Schooling Masculinities in Teacher Education: Disruptive Practices, Transformative Pedagogies in Gender and Education
Dr. Michael Kehler, PhD, and Chris Borduas
Supporting Preservice Teachers in Creating Positive Classroom Environments: Rethinking Classroom Management
Dr. Elizabeth McNeilly, PhD, Dr. Rose Bene, PhD, Kathryn Crawford, and Dr. Patricia Danyluk, PhD
Supporting Student Learning in Undergraduate Engineering by Transactional Curriculum Inquiry
Dr. Robert W. Brennan, PhD, and Dr. Peter Goldsmith, PhD
Teaching German Adjective Endings through Metaphorical Narrative Videos
Dr. John Scott, PhD, Santiago Albuga Ruales, Breanne Allcock, Daryl-Lynn Jimmo, and Alejandra Vivas
The Efficacy of Experiential Learning through Peer Feedback in Graduate Education Programs
Dr. Subrata Bhowmik, PhD, Dr. Anita Chaudhuri, PhD, Dr. Marcia Kim, PhD, and Christie Hurrell
Understanding Instructional Choices and their Impact on Students' Experiences of Test Anxiety
Dr. Jennifer Thannhauser, PhD, and Dr. Brenda McDermott, PhD
Understanding Undergraduate Students' and Instructors' Perceptions of and Experiences with Exemplars
Dr. Kim Koh, PhD, Dr. Eugene Kowch, PhD, Dr. Kimberley Grant, PhD, Dr. Rose Bene, PhD, and Dr. Shimeng Liu, PhD
Using Workshops to Develop the Simon Farm Field School
Dr. Tatenda Mambo, PhD, and Dr. Craig Gerlach, PhD
Utilization of a Digital Clinical Tracking Tool: A Novel Approach to Formative/ Summative Evaluation and Feedback in Undergraduate Nursing Education
Dr. Zahra Shajani, EdD, Dr. Catherine Laing, PhD, Amanda O'Rae, and Justin Burkett
Virtual Field Experience: A Simulated Field Trip for Accessible Experiential Geoscience Education
Dr. Stephen Hubbard, PhD, Dr. Paul Nesbit, PhD, and Dr. Glenn Dolphin, PhD
Visual Representation of Critical Reflections: A Mixed-Methods Study of a Photo-Sharing Social Media Pplatform in a Health Science Capstone Course
Dr. Fabiola Aparicio-Ting, PhD
The 2022 Teaching and Learning Grants applications will open near the end of June, providing extra time for those who want to work on their proposals over the summer and early fall.
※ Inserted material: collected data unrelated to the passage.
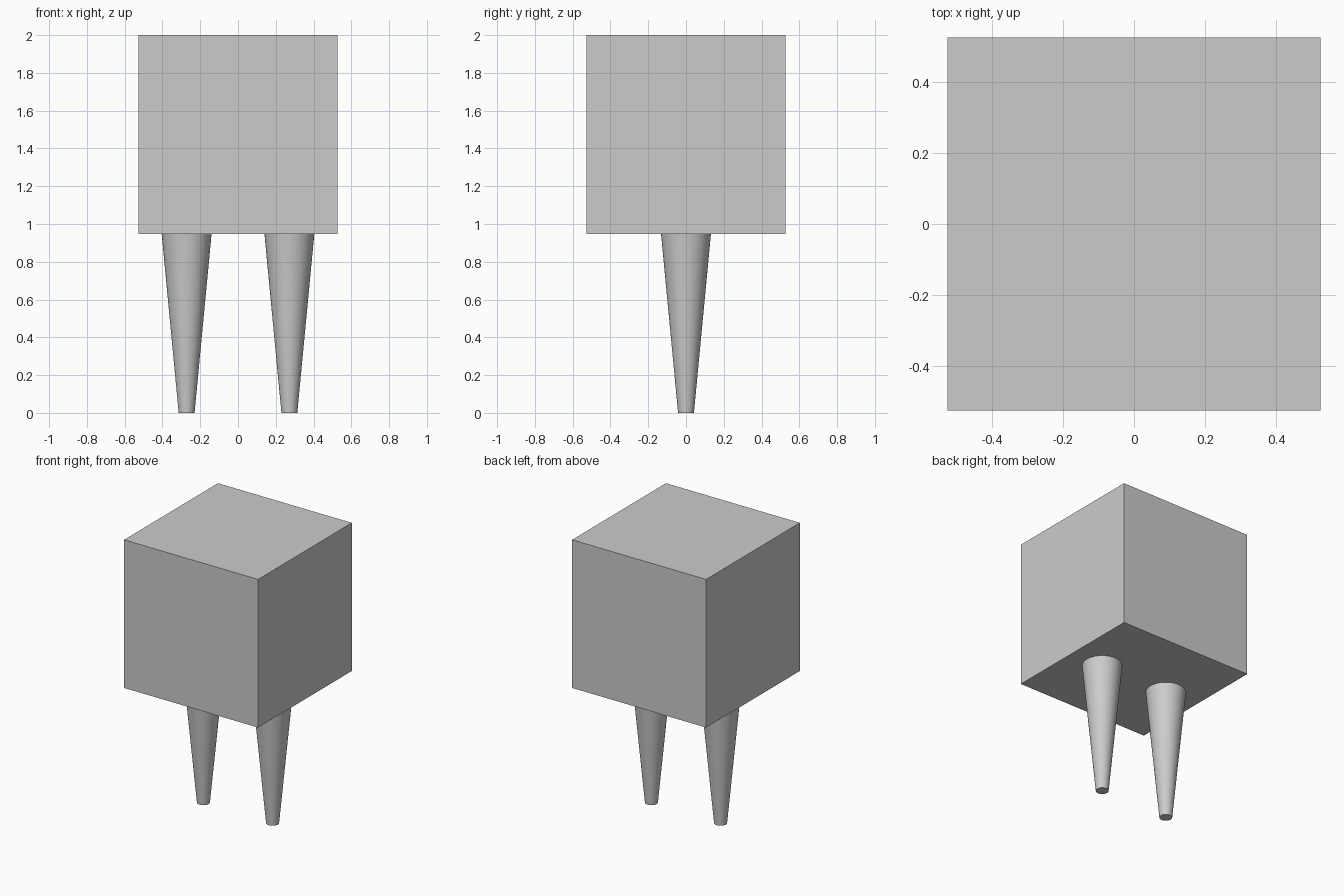
import bpy

if "Cube" in bpy.data.objects:
    bpy.data.objects.remove(bpy.data.objects["Cube"])

# One flat grey for the whole model
grey = bpy.data.materials.new("light grey")
grey.diffuse_color = (0.6, 0.6, 0.6, 1.0)
grey.use_nodes = True
grey.node_tree.nodes["Principled BSDF"].inputs["Base Color"].default_value = grey.diffuse_color

SIDE = 1.053          # edge of the cube
LEG_H = 2.0 - SIDE    # leg height below the cube

# Cube body
bpy.ops.mesh.primitive_cube_add(size=SIDE, location=(0, 0, 2.0 - SIDE / 2))
body = bpy.context.object
body.name = "body"
body.data.materials.append(grey)

# Two tapered round legs
for name, x in (("left_leg", -0.272), ("right_leg", 0.272)):
    bpy.ops.mesh.primitive_cone_add(vertices=64, radius1=0.042, radius2=0.132,
                                    depth=LEG_H, location=(x, 0, LEG_H / 2))
    leg = bpy.context.object
    leg.name = name
    leg.data.materials.append(grey)
    bpy.ops.object.shade_smooth_by_angle()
Check back with the grants website in June for more information
About the Taylor Institute for Teaching and Learning
The Taylor Institute for Teaching and Learning is dedicated to better understanding and improving student learning at the University of Calgary. Its mission is to strengthen teaching and learning communities, cultures and practices to create extraordinary learning experiences. Every year, the Taylor Institute publishes a detailed community report to share and measure their progress towards key priorities. Learn more about the 2020 Taylor Institute Community Report